Tri Card Poker Basic Rules

Tri Card Poker uses a regular 52 card deck with Jokers removed and starts after the players submit the first bet  – Ante. An extra Pair Plus bet is available but not obligatory, and the players can choose whether or not they will wager that the dealt hand will have a Pair or a better ranking combination.

A hand of three cards is dealt to all the players and the dealer and the players must decide if they will place the Play bet or Fold and lose the Ante. When all the hands are revealed, showdown begins and the strongest hand wins.

Tri Card Poker Ante and Play Strategy

The first question the players must ask themselves is how their hand should rank in order to produce the optimal results if played. In an ideal environment, you would want to start with at least Q, 6 and 4, since a hand like that losses less when played. Anything lower than Q, 6 and 4 should definitely not be played and the player's best course would be to simply Fold.
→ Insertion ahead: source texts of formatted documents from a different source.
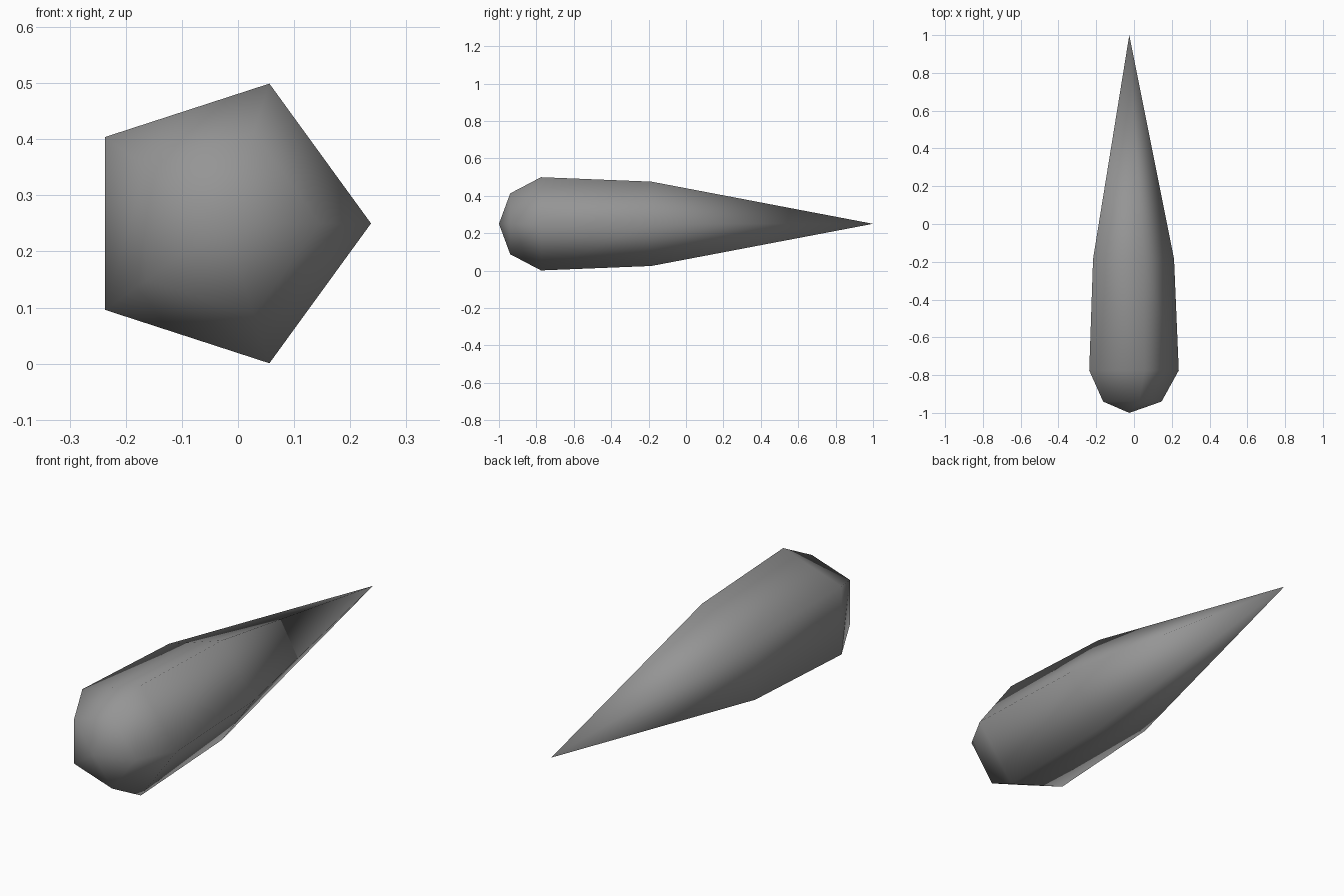
import bpy, bmesh
from math import cos, sin, tau

cube = bpy.data.objects.get("Cube")
if cube:
    bpy.data.objects.remove(cube)

SIDES = 5
CENTRE_X, CENTRE_Z = -0.025, 0.25

# Plain grey surface
grey = bpy.data.materials.new("grey")
grey.use_nodes = True
colour = (0.3, 0.3, 0.3, 1)
grey.diffuse_color = colour
grey.node_tree.nodes["Principled BSDF"].inputs["Base Color"].default_value = colour

# Tapered body: five-sided rings (y, radius) between two pointed ends
rings_profile = [(-0.94, 0.171), (-0.775, 0.262), (-0.185, 0.237)]
bm = bmesh.new()
rings = [[bm.verts.new((CENTRE_X + r * cos(tau * i / SIDES), y,
                        CENTRE_Z + r * sin(tau * i / SIDES)))
          for i in range(SIDES)] for y, r in rings_profile]
nose = bm.verts.new((CENTRE_X, -1, CENTRE_Z))
tail = bm.verts.new((CENTRE_X, 1, CENTRE_Z))
for i in range(SIDES):
    j = (i + 1) % SIDES
    bm.faces.new((nose, rings[0][i], rings[0][j]))
    for a, b in zip(rings, rings[1:]):
        bm.faces.new((a[i], a[j], b[j], b[i]))
    bm.faces.new((tail, rings[-1][i], rings[-1][j]))
bmesh.ops.recalc_face_normals(bm, faces=bm.faces)
for face in bm.faces:
    face.smooth = True

mesh = bpy.data.meshes.new("tapered_body")
bm.to_mesh(mesh)
bm.free()
mesh.materials.append(grey)
body = bpy.data.objects.new("tapered_body", mesh)
bpy.context.collection.objects.link(body)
The same goes for hands with King or Ace as the high card – a player should not Fold a hand like that. Things are quite different when the high card is a Joker; this hand is ranked lower than Q, 6 and 4 and should, therefore, be folded, as mentioned above. Basically, there are four guidelines that you should always stick to, with a few hand examples presented in the table below:

  • Queen and a 7 is a combination that should always be played, regardless of the 3rd card;
  • Queen and a 6 should be played ONLY in combination with 4 or 5;
  • Queen + 6 is to be folded if the 3rd card is 2 or 3;
  • Queen with 5 as the 2nd highest card should never be played;

The Pair Plus side bet on the other hand will not require any strategy and with the low house edge it carries, it's not like you can cause an irreparable damage if you decide to play it. For the most part, experienced players would advise that you do not stray from the straight Ante/Play path too often and to keep the Pair Plus wagers on the lower side.

Depending on the casino, Pair Plus may or may not be equal with the Ante and the player can either play conservatively and bet on the lowest amount allowed or decide to take a more daring approach and top the Ante bet. One can also combine the two betting styles, starting off with low wagers and saving the aggressive approach when the balance is increased.